Call it a culinary time warp—across the country chefs are returning to old-fashioned methods of food preparation. We asked two gun-toting, butcher knife-wielding enthusiasts why reconnecting with our culinary past matters.
It’s a cultural cliché to say that everything old is new again, and yet in the culinary world, that’s never been truer. Food preparation methods that date back to pioneer days (and were born and practiced out of necessity) are currently being resurrected and championed by some of our most forward-thinking cooks.

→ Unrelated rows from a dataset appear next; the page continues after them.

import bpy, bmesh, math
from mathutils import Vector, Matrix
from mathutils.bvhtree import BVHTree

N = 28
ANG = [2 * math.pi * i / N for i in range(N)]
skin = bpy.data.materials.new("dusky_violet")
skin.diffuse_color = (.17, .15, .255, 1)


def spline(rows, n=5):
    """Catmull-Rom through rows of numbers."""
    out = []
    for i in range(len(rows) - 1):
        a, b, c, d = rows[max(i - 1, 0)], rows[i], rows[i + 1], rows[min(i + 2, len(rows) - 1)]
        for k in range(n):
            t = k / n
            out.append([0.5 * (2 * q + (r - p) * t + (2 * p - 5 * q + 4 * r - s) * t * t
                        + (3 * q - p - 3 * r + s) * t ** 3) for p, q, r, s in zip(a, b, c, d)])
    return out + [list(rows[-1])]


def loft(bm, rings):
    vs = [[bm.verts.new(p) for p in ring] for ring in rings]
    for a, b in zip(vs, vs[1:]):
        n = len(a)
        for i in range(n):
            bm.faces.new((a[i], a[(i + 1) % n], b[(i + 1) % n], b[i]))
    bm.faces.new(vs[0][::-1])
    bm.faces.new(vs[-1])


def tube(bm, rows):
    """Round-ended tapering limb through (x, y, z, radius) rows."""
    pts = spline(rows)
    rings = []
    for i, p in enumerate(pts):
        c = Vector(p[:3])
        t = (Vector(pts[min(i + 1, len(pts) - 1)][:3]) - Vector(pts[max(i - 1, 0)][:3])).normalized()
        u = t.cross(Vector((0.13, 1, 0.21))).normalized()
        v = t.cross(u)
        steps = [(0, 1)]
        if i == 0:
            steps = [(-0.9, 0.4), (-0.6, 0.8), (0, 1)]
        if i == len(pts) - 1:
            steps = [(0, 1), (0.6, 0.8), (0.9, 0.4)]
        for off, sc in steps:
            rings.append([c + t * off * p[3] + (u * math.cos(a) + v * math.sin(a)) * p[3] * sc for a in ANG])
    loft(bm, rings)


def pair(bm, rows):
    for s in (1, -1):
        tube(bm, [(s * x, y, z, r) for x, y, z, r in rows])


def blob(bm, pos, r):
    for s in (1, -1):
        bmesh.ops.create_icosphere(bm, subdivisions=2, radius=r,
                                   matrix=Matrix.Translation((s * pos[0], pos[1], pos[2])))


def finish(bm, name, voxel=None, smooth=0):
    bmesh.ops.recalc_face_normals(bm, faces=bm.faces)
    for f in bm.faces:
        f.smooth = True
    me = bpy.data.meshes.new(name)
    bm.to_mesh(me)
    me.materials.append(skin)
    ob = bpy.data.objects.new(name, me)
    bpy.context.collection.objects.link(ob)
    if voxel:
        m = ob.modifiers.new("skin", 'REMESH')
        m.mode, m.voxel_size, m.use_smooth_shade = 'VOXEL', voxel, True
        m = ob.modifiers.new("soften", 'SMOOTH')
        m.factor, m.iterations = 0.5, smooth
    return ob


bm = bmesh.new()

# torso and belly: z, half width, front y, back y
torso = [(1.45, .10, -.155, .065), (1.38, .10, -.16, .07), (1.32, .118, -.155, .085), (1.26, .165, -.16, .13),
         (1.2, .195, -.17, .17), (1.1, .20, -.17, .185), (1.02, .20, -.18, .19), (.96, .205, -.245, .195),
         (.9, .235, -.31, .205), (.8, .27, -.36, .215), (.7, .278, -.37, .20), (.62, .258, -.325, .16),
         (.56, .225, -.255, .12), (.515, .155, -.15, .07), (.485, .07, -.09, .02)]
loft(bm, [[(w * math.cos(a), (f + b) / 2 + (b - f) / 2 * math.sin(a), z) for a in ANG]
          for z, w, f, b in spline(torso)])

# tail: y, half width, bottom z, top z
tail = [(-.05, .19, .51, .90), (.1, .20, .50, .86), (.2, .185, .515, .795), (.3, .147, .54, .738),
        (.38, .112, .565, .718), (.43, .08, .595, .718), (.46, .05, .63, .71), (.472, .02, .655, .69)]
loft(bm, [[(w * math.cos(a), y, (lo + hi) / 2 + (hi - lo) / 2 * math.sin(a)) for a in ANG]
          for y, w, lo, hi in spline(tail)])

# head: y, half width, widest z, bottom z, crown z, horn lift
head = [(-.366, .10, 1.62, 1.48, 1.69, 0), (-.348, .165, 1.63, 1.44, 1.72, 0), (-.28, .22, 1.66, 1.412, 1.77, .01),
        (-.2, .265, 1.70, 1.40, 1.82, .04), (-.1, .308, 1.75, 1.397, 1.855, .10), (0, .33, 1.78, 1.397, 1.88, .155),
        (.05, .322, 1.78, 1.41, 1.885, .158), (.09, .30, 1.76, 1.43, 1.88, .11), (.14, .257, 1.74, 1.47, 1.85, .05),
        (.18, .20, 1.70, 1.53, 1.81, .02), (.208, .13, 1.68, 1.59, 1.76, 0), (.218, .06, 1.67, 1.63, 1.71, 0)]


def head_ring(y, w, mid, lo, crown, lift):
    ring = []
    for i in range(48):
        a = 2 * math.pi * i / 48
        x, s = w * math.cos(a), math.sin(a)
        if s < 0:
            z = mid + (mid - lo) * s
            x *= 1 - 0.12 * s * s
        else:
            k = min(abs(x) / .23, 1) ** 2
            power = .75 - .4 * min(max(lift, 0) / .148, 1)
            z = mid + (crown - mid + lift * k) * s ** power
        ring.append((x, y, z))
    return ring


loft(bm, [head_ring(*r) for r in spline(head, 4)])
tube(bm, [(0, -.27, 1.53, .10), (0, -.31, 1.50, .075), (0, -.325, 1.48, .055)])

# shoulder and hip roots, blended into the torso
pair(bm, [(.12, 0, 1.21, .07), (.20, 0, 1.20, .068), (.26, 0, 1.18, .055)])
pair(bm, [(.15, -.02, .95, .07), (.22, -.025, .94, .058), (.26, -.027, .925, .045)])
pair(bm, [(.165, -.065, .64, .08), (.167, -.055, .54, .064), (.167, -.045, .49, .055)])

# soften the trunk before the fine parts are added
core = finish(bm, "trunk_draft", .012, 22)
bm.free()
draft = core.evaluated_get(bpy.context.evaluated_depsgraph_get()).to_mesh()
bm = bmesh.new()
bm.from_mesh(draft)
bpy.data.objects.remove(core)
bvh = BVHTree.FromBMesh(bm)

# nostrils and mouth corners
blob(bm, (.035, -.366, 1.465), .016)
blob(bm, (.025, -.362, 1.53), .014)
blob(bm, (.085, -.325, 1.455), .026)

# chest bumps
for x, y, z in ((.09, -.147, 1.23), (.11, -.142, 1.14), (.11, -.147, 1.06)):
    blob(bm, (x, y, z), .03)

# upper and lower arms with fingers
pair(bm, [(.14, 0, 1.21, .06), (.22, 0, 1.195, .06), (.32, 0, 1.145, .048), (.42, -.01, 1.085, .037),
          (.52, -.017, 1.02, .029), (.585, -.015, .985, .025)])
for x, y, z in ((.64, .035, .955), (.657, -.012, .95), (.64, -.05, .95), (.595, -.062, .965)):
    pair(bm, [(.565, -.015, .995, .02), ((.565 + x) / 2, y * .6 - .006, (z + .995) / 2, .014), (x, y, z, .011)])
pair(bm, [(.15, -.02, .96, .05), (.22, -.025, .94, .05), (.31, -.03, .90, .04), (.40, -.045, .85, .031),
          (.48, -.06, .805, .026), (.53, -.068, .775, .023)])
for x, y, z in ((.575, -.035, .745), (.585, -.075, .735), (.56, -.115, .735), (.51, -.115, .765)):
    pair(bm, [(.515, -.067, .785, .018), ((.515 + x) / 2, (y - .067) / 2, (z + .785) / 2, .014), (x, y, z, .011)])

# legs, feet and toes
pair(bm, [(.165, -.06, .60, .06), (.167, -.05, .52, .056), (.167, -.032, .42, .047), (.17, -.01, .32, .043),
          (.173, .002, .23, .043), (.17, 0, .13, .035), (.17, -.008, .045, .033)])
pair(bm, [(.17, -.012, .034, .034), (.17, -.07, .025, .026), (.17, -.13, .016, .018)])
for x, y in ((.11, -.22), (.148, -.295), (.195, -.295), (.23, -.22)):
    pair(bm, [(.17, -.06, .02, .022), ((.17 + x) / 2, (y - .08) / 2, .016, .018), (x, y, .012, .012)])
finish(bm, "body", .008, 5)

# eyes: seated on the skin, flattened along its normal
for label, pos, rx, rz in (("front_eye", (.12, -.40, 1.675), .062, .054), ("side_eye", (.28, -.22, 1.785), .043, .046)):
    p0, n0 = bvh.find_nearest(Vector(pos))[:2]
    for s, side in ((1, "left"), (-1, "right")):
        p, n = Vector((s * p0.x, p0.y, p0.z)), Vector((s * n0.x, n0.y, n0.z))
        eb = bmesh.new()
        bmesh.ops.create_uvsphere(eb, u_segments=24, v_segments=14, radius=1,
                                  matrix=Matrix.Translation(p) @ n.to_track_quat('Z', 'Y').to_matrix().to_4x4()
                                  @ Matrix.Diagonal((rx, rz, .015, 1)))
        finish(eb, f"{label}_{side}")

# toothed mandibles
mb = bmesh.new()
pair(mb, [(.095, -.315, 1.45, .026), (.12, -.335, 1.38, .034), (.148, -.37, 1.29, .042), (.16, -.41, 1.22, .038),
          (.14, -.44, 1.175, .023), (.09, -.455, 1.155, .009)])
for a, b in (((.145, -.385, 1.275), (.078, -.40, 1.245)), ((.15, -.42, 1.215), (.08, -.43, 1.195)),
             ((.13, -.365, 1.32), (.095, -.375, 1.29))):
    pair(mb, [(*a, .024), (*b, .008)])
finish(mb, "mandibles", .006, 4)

Not that many generations ago, it wasn’t possible to not know where our food came from (hint: it wasn’t from plastic-wrapped packages at the supermarket). That’s because we were likely actively involved in growing, slaughtering, preserving, and preparing it. Being hungry meant getting busy, like it or not. But in the mid 20th century, that began to change. Convenience foods replaced time-honored recipes and from-scratch cooking, factory farms usurped small family farms, and fluorescent lights and nine-to-five schedules replaced the daily rhythms of the seasons. Are we better off? Two chefs who champion traditional techniques and butchering skills think not. Through hunting and foraging classes, supper clubs, and cookbooks, each seeks to be a guide through our culinary heritage, perhaps tweaked for modern life but best not forgotten.